Governor Noem didn’t express concern that the new laws violated the state’s constitution until after they were passed. “She’s saying that she doesn’t care what the voters of South Dakota decided about this issue,” said Schweich, who argues marijuana legalization is more popular than the Governor herself.

The Governor’s lawsuits are paid for with taxpayer dollars. Schweich says the Governor is trampling on the will of the people. “If it was really all about this constitutional question, then she would have encouraged the legislature to pass the recreational law as a statute, and then we could move on. But she hasn’t done that. She has a personal vendetta against legalization, and she thinks that she can get away with getting away her constituents and spending their money to overturn a law that they passed.”

“Governor Noem has spent so much time presenting herself as a defender of personal freedom when it comes to the pandemic, but when it comes to cannabis, she does not believe in personal freedom,” said Schweich. “She wants the government to block people up. That is not freedom.”

The Loophole

Native American reservations are sovereign governments and are not subject to state laws, so even though legal marijuana is held up in South Dakota’s courts, there is already a dispensary open. The Flandreau Santee Sioux set up a medical dispensary in an old police station on their reservation.

The Native Nationals Cannabis Dispensary is owned and operated by the tribe in Flandreau, about forty minutes from Sioux Falls. That dispensary is only accessible for medical clients, who pay $50 for a license from a certified doctor.
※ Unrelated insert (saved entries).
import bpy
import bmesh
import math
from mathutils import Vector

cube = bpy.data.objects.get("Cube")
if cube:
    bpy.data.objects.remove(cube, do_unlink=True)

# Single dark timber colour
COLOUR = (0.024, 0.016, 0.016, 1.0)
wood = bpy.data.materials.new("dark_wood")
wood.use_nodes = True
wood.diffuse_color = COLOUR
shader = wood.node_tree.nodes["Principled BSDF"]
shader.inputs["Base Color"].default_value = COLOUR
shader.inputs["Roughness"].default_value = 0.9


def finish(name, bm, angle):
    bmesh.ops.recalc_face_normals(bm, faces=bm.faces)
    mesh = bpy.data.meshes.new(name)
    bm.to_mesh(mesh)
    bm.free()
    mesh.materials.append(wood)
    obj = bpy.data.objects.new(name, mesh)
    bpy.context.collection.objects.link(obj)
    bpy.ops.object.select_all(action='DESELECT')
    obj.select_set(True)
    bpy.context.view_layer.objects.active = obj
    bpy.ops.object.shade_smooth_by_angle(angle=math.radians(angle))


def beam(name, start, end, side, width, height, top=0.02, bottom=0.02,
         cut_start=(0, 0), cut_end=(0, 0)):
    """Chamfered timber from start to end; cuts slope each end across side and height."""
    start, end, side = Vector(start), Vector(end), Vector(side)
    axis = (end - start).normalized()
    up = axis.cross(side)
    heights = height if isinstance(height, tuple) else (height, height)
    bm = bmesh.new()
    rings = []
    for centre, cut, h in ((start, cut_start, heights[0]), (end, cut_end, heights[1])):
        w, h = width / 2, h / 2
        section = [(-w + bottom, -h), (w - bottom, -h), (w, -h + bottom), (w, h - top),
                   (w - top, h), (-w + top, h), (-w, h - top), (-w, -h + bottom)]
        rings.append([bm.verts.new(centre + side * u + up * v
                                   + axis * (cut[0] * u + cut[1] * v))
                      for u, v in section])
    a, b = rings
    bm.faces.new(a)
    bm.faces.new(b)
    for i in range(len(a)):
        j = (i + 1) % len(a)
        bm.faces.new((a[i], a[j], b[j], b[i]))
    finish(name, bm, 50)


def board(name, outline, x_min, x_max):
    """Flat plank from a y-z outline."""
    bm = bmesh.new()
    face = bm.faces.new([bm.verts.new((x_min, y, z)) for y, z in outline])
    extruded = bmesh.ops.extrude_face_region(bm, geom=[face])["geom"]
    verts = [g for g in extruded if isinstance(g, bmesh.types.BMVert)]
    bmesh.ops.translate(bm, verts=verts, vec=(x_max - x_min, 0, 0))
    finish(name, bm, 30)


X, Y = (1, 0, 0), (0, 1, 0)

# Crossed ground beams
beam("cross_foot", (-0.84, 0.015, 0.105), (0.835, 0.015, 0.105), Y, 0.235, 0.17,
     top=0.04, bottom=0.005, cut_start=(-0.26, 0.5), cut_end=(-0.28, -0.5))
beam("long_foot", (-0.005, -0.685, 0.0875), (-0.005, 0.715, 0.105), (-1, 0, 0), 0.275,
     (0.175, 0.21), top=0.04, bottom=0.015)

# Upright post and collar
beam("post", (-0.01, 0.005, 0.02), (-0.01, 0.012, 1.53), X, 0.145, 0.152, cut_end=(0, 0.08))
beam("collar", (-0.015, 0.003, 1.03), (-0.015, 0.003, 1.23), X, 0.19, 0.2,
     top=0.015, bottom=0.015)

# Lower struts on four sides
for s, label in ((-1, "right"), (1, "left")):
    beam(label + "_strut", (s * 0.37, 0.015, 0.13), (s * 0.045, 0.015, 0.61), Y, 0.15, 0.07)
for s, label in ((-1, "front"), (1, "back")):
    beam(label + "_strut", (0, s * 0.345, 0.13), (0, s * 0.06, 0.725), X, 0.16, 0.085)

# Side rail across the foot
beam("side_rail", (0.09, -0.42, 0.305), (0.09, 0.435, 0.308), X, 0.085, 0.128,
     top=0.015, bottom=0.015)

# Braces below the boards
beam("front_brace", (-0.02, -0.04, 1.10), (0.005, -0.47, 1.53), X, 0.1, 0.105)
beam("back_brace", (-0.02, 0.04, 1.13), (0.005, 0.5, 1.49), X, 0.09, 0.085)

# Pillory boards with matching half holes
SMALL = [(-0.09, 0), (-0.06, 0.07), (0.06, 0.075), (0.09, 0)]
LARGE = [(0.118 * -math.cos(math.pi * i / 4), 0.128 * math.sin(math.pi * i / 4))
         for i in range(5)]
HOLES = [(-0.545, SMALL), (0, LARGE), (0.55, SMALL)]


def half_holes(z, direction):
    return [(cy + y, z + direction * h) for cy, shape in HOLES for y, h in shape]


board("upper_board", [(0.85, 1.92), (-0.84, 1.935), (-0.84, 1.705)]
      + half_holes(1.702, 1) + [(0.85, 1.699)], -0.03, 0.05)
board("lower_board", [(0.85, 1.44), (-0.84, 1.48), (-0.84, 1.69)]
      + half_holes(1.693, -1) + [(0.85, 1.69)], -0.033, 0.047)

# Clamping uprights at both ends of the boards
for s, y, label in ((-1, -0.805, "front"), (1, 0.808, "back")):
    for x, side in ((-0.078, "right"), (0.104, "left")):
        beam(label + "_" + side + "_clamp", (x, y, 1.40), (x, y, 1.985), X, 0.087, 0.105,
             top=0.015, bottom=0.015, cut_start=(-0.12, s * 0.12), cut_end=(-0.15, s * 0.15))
However, the Tribe honors medical cards from people outside the Reservation; you don’t have to be part of the Tribe to access the dispensary. Instead, you have to be diagnosed with a “chronic or debilitating disease or medical condition” or “any condition that, in the opinion of a practitioner, a patient would likely benefit from the use or marijuana” such as AIDS, anorexia, arthritis, cancer, glaucoma, or migraine.

What Happens Next

The State Supreme Court posts its rulings every Thursday. As of Thursday September 9th, the day The Stash spoke with South Dakotans for Better Marijuana Laws, no ruling had been posted regarding Amendment A’s constitutionality. So what if the Supreme Court decides Amendment A was, in fact, unconstitutional? “We’ll go back to the ballot and win again,” said Schweich.

That vote would be in November 2022, the same election where Governor Noem will vie for her seat. As for when medical marijuana will be available, it’s difficult to say. The South Dakota Department of Health is still working on medical marijuana cards. Those are supposed to be done by November. The Department also has to develop a system for licensing businesses, and there are groups pushing them to move forward with that. Schweich expects there will still be fights ahead on the medical marijuana side.

If and when the fight is over, legal cannabis is expected to bring in millions of dollars in tax revenue to South Dakota’s local and state governments. The new industry would also create jobs both directly and indirectly – of course, people working within the industry would have new opportunities; but it would also create new commercial activity for contractors building new facilities, on top of the other specialists like plumbers, HVAC specialist, compliance and security firms, and more.